→ EXERCISE DIRECTIONS:
The answer must be every line of the records in which the string "data" appears.

→ PROVIDED ENTRIES:
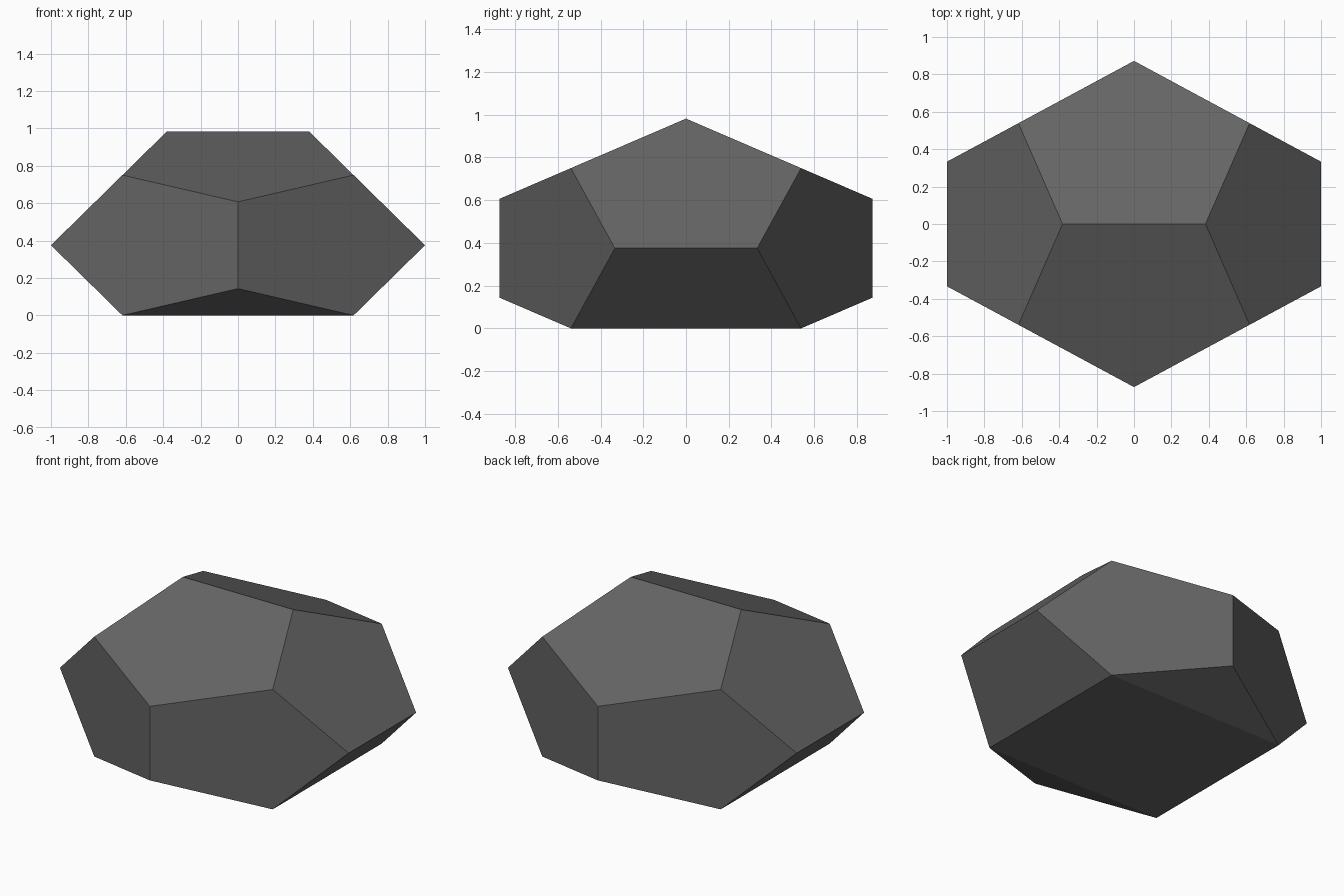
import bpy, bmesh, math
from mathutils import Vector

if "Cube" in bpy.data.objects:
    bpy.data.objects.remove(bpy.data.objects["Cube"])

PHI = (1 + math.sqrt(5)) / 2
SCALE = Vector((1 / PHI, 0.872 / PHI, 0.375))   # squash of a regular dodecahedron

# Dodecahedron corners: a cube plus three golden rectangles
signs = (-1, 1)
corners = [(a, b, c) for a in signs for b in signs for c in signs]
for a in signs:
    for b in signs:
        corners += [(0, a * PHI, b / PHI), (a / PHI, 0, b * PHI), (a * PHI, b / PHI, 0)]

# Hull of the squashed corners, raised so the lower cube corners sit on z = 0
bm = bmesh.new()
for c in corners:
    bm.verts.new((c[0] * SCALE.x, c[1] * SCALE.y, (c[2] + 1) * SCALE.z))
hull = bmesh.ops.convex_hull(bm, input=bm.verts[:])
bmesh.ops.dissolve_limit(bm, angle_limit=math.radians(1), verts=bm.verts[:], edges=bm.edges[:])

# Slice off the bottom ridge and cap it so the stone stands flat
bmesh.ops.bisect_plane(bm, geom=bm.verts[:] + bm.edges[:] + bm.faces[:], dist=1e-4,
                       plane_co=(0, 0, 0), plane_no=(0, 0, -1), clear_outer=True)
bmesh.ops.holes_fill(bm, edges=[e for e in bm.edges if e.is_boundary], sides=0)
bmesh.ops.recalc_face_normals(bm, faces=bm.faces[:])

mesh = bpy.data.meshes.new("stone")
bm.to_mesh(mesh)
bm.free()

# Single dark grey colour
grey = bpy.data.materials.new("dark grey stone")
grey.diffuse_color = (0.13, 0.13, 0.13, 1)
grey.use_nodes = True
grey.node_tree.nodes["Principled BSDF"].inputs["Base Color"].default_value = grey.diffuse_color
mesh.materials.append(grey)

stone = bpy.data.objects.new("stone", mesh)
bpy.context.collection.objects.link(stone)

→ RESPONSE AREA:
if "Cube" in bpy.data.objects:
    bpy.data.objects.remove(bpy.data.objects["Cube"])
mesh = bpy.data.meshes.new("stone")
grey = bpy.data.materials.new("dark grey stone")
stone = bpy.data.objects.new("stone", mesh)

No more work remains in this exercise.